### Exercise requirements
Output each line of the data word for word, from the first through the line that holds "paint.diffuse_color = COLOUR", and leave off whatever follows.

### Source data
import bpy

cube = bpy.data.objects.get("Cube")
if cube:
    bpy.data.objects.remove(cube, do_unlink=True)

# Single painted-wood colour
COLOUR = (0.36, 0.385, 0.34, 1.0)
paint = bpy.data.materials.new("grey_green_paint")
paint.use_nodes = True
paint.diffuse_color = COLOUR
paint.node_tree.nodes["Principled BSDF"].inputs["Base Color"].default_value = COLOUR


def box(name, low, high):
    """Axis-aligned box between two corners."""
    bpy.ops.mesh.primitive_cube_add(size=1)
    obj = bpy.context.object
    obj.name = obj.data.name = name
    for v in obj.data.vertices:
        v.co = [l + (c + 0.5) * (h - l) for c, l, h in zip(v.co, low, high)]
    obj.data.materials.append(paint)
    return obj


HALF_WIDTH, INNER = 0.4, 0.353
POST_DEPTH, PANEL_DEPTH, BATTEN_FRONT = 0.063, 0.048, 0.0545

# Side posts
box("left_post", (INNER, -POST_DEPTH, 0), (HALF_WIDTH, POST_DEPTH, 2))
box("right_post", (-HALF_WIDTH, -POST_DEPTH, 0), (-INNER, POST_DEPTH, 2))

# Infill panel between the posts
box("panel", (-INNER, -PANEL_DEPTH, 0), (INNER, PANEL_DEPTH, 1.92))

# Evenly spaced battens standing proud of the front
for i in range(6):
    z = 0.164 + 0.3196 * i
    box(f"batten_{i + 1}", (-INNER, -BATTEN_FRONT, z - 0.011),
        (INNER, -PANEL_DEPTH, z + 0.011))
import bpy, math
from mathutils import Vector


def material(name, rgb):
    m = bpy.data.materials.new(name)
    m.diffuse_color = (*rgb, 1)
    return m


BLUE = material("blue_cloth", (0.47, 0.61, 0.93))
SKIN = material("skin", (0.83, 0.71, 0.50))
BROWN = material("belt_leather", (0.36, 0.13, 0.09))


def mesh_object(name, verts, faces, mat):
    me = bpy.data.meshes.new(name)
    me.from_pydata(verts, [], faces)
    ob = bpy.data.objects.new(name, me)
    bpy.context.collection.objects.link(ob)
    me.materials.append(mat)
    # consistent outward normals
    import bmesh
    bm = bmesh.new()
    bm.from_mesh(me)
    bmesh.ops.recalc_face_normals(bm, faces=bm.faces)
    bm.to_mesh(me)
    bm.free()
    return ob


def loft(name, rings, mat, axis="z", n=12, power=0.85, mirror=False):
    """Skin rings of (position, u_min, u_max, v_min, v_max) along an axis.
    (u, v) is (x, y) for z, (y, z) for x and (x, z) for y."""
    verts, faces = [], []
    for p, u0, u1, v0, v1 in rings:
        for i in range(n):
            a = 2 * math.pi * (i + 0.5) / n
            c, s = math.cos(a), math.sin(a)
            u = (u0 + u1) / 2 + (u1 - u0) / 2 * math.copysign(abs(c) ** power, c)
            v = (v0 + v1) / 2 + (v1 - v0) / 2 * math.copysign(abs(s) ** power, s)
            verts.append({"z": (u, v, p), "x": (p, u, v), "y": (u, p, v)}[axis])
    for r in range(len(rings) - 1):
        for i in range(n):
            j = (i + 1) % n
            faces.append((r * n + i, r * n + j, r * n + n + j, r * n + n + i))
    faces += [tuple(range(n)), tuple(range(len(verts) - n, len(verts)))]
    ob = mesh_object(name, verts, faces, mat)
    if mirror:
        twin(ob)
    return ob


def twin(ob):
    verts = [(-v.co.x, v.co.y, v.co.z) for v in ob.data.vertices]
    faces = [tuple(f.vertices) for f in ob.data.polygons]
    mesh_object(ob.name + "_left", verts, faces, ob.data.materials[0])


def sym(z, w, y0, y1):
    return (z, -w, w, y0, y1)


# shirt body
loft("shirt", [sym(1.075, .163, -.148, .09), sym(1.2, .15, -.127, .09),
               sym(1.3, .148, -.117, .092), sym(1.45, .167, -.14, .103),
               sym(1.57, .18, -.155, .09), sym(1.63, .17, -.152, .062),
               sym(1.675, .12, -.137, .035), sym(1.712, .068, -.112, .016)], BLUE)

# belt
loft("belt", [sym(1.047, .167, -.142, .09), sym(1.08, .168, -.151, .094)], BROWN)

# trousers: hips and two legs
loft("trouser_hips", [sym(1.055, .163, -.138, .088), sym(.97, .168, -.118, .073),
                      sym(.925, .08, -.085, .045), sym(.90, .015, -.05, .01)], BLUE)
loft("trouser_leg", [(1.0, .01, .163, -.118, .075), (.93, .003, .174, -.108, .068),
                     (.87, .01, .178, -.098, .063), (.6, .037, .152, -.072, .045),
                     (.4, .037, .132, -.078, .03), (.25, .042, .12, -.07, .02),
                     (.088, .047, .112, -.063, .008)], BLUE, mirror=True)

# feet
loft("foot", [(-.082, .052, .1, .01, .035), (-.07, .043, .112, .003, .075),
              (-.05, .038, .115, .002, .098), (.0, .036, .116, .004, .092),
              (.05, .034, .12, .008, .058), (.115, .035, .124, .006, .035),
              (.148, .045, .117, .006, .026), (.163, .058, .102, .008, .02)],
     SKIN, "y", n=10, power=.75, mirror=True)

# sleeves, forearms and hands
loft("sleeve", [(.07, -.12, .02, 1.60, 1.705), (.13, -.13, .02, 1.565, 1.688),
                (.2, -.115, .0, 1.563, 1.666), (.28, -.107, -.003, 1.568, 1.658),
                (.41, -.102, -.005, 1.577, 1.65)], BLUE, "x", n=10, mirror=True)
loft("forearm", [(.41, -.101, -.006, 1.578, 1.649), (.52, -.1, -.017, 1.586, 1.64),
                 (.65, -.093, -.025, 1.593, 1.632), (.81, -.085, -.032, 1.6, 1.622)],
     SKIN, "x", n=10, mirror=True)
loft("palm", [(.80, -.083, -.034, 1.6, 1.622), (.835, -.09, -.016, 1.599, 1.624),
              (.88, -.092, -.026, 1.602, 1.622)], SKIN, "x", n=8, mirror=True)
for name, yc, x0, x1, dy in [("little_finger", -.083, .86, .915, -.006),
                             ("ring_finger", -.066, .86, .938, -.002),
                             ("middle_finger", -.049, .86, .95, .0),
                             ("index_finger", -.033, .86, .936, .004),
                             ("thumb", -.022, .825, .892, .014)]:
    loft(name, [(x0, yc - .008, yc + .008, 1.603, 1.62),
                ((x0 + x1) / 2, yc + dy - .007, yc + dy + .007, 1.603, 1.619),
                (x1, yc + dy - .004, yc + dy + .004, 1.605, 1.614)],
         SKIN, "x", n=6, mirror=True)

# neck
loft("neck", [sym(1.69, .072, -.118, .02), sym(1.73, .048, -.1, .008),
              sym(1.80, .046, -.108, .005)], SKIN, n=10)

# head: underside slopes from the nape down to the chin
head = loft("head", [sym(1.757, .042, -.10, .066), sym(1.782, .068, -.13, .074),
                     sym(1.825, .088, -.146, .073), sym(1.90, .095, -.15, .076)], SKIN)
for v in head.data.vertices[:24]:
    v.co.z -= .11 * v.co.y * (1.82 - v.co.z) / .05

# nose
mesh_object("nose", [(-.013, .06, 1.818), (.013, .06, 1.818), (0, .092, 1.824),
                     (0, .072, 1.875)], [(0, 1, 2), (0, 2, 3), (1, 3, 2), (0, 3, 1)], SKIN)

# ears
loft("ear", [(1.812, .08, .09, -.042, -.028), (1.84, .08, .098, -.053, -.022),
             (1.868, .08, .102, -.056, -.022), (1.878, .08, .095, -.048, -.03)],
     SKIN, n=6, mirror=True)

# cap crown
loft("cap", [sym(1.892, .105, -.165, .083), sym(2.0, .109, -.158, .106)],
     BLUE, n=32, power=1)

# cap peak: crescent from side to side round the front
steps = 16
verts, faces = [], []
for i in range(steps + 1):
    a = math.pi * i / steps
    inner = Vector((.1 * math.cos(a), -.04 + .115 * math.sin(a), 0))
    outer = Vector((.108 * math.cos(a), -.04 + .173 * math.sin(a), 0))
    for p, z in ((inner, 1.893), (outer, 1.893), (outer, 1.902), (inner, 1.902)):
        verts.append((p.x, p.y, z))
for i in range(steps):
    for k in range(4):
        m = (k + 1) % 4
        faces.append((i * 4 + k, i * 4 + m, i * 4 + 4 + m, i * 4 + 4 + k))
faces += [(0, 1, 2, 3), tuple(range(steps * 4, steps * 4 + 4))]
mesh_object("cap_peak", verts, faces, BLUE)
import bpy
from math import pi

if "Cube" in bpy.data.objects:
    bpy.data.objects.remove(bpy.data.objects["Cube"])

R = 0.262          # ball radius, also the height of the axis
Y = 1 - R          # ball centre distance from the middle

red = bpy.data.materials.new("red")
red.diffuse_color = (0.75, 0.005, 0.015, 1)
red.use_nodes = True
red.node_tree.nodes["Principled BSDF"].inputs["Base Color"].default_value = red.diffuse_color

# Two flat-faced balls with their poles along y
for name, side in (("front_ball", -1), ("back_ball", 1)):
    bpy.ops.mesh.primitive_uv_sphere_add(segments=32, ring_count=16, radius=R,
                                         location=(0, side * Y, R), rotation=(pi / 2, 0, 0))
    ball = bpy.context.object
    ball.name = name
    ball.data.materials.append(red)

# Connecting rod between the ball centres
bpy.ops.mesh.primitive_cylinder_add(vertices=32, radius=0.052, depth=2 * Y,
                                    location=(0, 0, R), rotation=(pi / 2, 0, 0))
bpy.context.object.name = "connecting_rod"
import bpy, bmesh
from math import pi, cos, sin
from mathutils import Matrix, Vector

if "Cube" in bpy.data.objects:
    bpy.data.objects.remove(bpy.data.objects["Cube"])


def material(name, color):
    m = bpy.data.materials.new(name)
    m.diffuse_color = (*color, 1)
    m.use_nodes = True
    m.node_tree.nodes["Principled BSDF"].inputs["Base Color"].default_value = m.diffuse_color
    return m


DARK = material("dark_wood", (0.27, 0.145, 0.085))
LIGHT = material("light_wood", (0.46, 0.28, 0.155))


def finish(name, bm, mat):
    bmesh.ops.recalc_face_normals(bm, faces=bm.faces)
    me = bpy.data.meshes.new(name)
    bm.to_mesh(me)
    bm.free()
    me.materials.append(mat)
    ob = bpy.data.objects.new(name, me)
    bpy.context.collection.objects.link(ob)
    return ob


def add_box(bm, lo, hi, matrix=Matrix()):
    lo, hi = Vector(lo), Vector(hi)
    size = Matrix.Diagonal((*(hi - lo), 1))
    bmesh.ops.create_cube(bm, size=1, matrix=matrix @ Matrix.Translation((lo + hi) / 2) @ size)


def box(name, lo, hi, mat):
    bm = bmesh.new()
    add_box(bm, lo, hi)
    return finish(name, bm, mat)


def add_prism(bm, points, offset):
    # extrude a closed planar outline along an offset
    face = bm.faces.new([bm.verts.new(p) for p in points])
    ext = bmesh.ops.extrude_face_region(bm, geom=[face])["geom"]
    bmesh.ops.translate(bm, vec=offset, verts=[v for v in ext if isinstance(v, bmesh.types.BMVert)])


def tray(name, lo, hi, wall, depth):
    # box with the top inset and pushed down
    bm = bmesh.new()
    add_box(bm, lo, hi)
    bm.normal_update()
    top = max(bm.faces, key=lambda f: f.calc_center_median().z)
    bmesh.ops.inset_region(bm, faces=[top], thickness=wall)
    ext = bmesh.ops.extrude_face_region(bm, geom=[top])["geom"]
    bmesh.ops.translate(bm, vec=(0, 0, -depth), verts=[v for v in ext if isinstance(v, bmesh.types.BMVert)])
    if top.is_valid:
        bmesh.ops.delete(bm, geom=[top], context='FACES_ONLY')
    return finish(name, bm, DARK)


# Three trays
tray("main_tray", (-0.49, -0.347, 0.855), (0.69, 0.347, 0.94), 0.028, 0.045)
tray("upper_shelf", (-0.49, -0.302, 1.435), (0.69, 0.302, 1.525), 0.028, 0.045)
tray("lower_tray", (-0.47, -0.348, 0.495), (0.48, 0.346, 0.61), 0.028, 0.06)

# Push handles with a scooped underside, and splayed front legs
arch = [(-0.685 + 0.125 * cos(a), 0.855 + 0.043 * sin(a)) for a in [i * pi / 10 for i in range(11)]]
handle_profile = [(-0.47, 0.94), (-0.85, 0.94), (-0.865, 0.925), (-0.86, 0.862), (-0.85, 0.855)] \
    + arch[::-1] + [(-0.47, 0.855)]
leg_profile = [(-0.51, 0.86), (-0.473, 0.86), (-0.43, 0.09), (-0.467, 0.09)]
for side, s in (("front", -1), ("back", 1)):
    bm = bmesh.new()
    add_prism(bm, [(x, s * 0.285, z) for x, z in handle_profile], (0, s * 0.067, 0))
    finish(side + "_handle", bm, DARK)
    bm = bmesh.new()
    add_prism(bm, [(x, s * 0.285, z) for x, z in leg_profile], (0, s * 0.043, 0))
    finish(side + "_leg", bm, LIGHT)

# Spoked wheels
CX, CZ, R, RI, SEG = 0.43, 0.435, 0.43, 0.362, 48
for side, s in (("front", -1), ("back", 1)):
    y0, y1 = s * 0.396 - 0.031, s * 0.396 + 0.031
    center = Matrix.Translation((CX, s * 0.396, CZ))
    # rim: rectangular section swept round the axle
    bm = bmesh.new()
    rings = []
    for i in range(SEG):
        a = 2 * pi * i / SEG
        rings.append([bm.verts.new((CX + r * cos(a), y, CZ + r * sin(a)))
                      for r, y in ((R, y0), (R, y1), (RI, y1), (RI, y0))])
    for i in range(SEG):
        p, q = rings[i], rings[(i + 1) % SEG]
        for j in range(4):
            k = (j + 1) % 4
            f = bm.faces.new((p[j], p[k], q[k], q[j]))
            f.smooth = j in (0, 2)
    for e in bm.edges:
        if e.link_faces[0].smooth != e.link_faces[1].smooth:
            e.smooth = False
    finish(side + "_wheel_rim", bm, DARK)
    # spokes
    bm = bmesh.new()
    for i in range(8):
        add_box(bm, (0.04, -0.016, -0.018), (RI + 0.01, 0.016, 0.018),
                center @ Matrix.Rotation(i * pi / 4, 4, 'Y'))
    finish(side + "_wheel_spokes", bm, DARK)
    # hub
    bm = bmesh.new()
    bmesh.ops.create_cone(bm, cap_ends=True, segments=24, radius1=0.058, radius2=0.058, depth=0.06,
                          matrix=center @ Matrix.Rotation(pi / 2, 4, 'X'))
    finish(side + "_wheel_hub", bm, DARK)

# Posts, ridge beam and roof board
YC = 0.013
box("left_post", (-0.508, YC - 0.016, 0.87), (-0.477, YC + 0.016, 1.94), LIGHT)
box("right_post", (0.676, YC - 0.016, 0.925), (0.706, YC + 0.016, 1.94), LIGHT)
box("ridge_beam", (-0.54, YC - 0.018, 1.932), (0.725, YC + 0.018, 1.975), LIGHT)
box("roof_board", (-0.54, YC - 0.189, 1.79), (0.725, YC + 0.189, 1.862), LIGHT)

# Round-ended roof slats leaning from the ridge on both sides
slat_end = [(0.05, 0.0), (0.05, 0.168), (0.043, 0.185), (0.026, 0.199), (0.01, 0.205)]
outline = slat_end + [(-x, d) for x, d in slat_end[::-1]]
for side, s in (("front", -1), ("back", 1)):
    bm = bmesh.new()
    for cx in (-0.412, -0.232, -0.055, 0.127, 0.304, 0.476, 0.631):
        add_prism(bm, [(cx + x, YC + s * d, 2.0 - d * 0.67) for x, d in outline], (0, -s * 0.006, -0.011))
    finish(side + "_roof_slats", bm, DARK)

### Exercise response
import bpy

cube = bpy.data.objects.get("Cube")
if cube:
    bpy.data.objects.remove(cube, do_unlink=True)

# Single painted-wood colour
COLOUR = (0.36, 0.385, 0.34, 1.0)
paint = bpy.data.materials.new("grey_green_paint")
paint.use_nodes = True
paint.diffuse_color = COLOUR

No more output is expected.